Supreme Court Ruling Paves Way For Gay Marriage in Multiple States

The Supreme Court announced yesterday that it would refuse to review states’ bans on same-sex marriage, leaving the decision up to lower appeals courts, according to USA Today. Going forward, that means an 11 additional states will accept the practice, upping the total number to 30 states that allow same-sex marriages.

The decision to deny appeals made from Indiana, Oklahoma, Utah, Virginia and Wisconsin (which are the states affected immediately) will now allow same-sex couples in these five states to get married.

Another six states – Colorado, Kansas, North Carolina, South Carolina, West Virginia and Wyoming – could soon see the ban be struck down, but an additional court proceeding must still take place.

Though details of the settlement are not available – who voted which way? – it’s clear that the court’s decision could precipitate the legalization of gay marriage in even more states in the future, since the matter is in the hands of lower courts for now.

While today’s decision is a victory for marriage equality advocates, keep in mind that the practice will remain banned in 20 states.
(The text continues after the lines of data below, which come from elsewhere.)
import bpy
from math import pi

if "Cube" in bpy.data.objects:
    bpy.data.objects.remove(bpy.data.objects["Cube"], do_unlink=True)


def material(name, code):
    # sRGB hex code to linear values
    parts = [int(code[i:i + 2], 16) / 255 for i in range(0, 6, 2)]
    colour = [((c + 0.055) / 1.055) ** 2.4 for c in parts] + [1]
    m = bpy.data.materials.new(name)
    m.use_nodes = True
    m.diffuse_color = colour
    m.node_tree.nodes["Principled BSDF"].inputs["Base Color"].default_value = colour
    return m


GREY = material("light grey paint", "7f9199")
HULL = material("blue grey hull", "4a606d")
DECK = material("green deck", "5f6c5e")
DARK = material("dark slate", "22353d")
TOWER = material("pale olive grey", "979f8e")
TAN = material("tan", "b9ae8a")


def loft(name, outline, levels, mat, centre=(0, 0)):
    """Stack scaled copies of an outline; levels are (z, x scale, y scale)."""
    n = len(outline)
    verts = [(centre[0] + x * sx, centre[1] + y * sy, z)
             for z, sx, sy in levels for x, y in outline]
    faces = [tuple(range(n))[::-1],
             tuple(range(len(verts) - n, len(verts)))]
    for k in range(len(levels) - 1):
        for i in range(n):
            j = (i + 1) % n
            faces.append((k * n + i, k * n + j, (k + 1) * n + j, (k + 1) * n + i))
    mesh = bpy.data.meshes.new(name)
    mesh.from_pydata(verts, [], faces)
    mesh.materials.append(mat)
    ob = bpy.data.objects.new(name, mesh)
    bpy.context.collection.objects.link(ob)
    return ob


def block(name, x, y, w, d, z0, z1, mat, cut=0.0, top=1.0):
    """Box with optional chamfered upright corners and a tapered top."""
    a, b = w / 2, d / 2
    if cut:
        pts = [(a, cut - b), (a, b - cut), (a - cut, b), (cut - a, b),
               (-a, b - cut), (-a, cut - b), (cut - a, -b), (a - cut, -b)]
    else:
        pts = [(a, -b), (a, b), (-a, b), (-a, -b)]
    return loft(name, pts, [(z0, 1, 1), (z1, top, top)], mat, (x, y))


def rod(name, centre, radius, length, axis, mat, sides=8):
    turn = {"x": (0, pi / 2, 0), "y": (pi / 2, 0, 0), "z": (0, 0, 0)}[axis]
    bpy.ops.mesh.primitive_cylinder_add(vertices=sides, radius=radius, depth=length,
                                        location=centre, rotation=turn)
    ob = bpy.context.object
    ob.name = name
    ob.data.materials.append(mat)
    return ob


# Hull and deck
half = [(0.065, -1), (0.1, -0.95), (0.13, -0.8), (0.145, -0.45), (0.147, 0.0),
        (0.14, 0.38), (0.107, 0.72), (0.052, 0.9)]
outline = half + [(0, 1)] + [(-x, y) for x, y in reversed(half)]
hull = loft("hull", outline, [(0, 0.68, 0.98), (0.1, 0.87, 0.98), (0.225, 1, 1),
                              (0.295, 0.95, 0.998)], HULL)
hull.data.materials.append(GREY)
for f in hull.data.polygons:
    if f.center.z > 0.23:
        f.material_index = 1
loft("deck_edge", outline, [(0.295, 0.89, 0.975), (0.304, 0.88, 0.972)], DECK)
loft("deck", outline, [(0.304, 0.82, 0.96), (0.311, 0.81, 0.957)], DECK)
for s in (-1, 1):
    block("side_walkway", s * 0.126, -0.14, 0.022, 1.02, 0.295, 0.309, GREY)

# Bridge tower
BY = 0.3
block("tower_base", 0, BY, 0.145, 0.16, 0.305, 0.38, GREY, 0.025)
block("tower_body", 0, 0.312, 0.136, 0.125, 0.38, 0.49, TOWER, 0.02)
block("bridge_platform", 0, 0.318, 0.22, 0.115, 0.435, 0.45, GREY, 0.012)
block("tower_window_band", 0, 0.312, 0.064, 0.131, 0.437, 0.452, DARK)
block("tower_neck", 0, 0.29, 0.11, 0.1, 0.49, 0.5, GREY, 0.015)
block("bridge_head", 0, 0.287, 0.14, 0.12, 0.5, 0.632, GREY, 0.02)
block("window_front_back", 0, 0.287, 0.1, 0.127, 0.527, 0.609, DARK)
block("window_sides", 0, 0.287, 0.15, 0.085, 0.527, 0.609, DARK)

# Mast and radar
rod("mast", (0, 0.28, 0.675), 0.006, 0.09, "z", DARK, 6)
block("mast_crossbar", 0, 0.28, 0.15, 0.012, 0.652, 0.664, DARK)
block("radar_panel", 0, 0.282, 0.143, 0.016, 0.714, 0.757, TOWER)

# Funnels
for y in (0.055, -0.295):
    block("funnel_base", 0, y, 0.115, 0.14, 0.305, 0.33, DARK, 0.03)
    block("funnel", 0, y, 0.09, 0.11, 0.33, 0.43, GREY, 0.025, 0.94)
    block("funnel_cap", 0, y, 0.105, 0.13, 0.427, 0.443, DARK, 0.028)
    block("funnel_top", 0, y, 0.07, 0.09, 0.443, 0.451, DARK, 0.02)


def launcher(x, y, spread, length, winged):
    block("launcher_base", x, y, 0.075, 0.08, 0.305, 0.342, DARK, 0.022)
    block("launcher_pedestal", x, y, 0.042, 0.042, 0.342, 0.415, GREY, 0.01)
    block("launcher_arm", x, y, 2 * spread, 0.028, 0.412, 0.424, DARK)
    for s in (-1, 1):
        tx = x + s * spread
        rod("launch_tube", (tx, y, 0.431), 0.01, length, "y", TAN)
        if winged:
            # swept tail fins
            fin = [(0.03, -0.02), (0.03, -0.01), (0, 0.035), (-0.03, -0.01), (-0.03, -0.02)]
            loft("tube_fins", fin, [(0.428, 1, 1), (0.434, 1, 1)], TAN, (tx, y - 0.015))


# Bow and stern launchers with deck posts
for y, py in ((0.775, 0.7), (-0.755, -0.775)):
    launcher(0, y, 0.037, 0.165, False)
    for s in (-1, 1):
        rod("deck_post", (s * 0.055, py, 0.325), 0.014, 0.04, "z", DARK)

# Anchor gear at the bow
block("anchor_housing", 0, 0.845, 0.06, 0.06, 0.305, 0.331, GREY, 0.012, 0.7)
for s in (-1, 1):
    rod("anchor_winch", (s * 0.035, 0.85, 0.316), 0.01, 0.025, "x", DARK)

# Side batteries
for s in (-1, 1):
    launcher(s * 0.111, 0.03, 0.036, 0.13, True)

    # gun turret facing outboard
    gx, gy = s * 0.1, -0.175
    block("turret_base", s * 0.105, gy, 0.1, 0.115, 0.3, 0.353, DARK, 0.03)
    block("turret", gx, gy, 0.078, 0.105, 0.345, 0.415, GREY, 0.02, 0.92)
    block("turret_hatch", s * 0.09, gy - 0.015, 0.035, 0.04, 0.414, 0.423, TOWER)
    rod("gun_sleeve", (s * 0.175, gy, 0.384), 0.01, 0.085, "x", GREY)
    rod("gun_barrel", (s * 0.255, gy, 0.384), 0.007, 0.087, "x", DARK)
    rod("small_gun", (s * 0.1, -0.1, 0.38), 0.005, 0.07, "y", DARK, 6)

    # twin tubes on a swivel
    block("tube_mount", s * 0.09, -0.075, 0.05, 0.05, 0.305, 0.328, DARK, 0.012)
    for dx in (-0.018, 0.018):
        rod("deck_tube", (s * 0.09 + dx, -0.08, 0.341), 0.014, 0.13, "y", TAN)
What seems to be the ultimate victory for advocates and allies would be a SCOTUS ruling on the constitutionality of same-sex marriage, which would span across all 50 states and tie up any current state laws concerning the matter.